Exercise aim - Give back, unchanged, each line from the one containing "x, z in NOSE]" through the last line of the entries below.

** Provided entries follows **

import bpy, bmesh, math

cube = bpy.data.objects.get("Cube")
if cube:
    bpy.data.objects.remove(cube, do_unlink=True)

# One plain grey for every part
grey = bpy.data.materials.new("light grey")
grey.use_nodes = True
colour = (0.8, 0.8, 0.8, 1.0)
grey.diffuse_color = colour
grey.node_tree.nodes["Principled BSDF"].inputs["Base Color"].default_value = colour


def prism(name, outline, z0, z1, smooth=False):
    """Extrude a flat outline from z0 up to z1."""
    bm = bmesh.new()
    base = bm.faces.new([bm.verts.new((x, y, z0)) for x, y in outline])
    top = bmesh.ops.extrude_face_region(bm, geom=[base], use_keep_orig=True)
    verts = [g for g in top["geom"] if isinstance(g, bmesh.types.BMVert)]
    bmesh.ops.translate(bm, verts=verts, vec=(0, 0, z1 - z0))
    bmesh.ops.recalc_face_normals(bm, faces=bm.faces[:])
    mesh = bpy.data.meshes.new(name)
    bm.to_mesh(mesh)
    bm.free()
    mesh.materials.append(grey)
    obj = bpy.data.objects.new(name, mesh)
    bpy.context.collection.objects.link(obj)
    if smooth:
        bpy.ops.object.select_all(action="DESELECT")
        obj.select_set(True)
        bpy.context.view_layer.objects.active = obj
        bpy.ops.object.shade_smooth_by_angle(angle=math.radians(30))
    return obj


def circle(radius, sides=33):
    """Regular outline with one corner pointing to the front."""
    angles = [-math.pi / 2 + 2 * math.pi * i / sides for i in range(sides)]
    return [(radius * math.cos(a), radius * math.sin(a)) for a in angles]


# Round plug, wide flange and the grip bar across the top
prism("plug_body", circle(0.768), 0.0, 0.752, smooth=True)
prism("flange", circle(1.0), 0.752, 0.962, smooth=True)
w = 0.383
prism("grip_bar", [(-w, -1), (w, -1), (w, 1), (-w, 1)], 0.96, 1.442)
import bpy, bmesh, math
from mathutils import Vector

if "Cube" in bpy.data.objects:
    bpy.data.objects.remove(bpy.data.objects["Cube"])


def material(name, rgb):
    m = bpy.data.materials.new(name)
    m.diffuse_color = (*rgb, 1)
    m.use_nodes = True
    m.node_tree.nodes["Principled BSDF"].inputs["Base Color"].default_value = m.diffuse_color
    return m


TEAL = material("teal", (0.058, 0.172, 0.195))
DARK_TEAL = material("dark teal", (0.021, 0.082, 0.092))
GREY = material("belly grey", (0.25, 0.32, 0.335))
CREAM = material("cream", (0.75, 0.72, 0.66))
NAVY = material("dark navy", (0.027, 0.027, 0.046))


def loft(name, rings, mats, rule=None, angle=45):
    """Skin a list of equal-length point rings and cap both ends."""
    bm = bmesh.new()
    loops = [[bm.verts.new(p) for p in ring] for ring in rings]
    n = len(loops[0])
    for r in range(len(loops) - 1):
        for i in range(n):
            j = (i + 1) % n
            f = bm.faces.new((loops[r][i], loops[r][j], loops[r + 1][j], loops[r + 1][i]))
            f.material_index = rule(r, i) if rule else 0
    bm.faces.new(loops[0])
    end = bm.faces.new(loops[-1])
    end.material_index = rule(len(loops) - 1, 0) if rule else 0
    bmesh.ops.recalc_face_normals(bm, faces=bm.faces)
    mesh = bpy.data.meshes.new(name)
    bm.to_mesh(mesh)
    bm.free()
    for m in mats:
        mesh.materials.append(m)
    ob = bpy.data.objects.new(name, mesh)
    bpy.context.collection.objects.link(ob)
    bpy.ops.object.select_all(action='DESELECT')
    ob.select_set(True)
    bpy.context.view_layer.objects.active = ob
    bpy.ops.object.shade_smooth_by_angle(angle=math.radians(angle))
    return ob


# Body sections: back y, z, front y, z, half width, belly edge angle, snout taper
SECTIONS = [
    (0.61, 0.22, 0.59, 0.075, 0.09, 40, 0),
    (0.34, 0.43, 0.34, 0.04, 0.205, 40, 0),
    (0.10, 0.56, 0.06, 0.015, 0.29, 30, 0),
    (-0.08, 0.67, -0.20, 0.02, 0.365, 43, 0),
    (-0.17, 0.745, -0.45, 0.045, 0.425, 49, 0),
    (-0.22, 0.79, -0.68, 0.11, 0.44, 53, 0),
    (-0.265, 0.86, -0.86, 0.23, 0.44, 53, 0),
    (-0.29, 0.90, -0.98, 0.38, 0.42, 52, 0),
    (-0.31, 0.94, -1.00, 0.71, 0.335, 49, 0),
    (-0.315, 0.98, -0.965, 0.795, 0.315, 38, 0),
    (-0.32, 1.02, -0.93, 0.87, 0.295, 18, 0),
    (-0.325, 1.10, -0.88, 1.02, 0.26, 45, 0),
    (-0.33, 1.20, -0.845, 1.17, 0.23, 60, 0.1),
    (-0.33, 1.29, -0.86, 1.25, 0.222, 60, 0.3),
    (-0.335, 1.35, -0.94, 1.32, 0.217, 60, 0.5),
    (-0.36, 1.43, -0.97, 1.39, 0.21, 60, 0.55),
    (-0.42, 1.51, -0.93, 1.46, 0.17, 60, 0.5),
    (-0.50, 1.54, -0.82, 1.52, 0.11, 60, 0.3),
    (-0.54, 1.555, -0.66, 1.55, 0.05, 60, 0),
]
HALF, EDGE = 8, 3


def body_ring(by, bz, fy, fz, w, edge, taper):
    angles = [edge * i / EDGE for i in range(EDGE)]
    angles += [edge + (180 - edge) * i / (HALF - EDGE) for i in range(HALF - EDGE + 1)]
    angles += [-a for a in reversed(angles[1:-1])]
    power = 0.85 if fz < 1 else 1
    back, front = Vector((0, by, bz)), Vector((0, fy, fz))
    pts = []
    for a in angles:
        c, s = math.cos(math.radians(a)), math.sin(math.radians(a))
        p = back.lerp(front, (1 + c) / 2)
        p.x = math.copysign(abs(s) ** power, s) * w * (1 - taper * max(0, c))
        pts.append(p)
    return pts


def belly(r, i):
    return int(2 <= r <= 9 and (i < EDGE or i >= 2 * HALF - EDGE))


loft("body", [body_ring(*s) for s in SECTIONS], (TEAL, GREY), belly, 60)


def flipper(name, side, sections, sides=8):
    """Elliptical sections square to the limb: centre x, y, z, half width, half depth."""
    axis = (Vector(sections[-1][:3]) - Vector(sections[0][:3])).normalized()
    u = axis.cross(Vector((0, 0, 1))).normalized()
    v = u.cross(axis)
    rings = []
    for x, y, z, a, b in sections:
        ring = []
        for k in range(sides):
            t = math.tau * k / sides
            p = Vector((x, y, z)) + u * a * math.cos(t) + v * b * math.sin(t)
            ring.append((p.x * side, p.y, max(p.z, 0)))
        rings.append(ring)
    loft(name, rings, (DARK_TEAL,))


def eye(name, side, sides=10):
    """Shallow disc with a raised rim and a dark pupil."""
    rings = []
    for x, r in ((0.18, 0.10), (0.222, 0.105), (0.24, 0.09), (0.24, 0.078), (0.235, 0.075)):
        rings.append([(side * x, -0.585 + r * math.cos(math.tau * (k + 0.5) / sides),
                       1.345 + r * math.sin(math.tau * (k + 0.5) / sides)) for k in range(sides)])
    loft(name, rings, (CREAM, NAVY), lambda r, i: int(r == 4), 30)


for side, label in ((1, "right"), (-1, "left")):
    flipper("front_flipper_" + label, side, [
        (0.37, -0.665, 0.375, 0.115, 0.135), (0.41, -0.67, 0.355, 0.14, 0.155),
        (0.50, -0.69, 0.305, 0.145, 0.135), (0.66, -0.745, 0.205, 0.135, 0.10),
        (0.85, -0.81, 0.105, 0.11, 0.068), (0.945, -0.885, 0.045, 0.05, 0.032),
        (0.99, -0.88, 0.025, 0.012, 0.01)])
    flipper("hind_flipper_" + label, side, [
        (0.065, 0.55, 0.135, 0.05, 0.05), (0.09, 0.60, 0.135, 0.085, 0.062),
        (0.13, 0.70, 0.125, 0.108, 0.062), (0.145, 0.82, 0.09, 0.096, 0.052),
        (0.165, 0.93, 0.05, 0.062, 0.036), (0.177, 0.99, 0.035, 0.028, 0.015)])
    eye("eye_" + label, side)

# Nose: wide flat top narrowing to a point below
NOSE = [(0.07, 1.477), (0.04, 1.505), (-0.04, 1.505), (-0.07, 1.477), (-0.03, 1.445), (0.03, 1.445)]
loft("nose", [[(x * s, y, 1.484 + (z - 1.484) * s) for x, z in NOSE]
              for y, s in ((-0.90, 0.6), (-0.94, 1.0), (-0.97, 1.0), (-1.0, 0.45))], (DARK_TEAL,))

** End of Provided entries **

Answer to the exercise -
loft("nose", [[(x * s, y, 1.484 + (z - 1.484) * s) for x, z in NOSE]
              for y, s in ((-0.90, 0.6), (-0.94, 1.0), (-0.97, 1.0), (-1.0, 0.45))], (DARK_TEAL,))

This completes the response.